'''

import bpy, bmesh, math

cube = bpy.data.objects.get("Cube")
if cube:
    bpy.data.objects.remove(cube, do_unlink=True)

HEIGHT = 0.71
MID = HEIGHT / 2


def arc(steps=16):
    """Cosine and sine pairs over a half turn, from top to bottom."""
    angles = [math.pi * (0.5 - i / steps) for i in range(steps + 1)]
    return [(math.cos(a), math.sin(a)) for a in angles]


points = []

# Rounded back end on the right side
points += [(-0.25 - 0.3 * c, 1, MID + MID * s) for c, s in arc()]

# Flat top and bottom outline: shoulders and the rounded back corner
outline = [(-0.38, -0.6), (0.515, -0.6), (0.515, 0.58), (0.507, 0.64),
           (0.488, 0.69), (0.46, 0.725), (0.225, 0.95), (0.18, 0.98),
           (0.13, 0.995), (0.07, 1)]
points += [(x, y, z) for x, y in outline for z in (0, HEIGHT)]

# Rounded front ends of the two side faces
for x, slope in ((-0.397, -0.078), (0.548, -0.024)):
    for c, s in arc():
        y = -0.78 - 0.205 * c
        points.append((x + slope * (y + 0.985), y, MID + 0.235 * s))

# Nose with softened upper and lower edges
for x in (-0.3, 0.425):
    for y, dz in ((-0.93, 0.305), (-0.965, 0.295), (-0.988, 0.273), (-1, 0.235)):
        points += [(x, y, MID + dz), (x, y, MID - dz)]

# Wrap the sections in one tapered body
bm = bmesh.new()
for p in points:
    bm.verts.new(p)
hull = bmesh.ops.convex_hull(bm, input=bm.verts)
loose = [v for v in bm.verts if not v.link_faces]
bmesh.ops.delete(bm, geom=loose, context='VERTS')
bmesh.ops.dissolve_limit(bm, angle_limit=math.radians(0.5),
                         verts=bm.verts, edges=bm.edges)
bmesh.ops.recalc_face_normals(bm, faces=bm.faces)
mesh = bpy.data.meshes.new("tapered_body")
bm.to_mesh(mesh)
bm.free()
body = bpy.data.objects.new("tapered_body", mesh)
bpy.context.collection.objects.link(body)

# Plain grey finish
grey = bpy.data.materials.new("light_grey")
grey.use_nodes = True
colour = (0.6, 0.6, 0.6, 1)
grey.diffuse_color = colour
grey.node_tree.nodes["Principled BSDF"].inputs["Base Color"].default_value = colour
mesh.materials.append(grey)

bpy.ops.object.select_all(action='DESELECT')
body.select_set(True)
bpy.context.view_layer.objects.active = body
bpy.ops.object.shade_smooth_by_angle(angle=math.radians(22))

'''

*EXERCISE:* Give back, verbatim, the lines from the top of the entries above through the line containing "y = -0.78 - 0.205 * c".

*THE ANSWER:*
import bpy, bmesh, math

cube = bpy.data.objects.get("Cube")
if cube:
    bpy.data.objects.remove(cube, do_unlink=True)

HEIGHT = 0.71
MID = HEIGHT / 2


def arc(steps=16):
    """Cosine and sine pairs over a half turn, from top to bottom."""
    angles = [math.pi * (0.5 - i / steps) for i in range(steps + 1)]
    return [(math.cos(a), math.sin(a)) for a in angles]


points = []

# Rounded back end on the right side
points += [(-0.25 - 0.3 * c, 1, MID + MID * s) for c, s in arc()]

# Flat top and bottom outline: shoulders and the rounded back corner
outline = [(-0.38, -0.6), (0.515, -0.6), (0.515, 0.58), (0.507, 0.64),
           (0.488, 0.69), (0.46, 0.725), (0.225, 0.95), (0.18, 0.98),
           (0.13, 0.995), (0.07, 1)]
points += [(x, y, z) for x, y in outline for z in (0, HEIGHT)]

# Rounded front ends of the two side faces
for x, slope in ((-0.397, -0.078), (0.548, -0.024)):
    for c, s in arc():
        y = -0.78 - 0.205 * c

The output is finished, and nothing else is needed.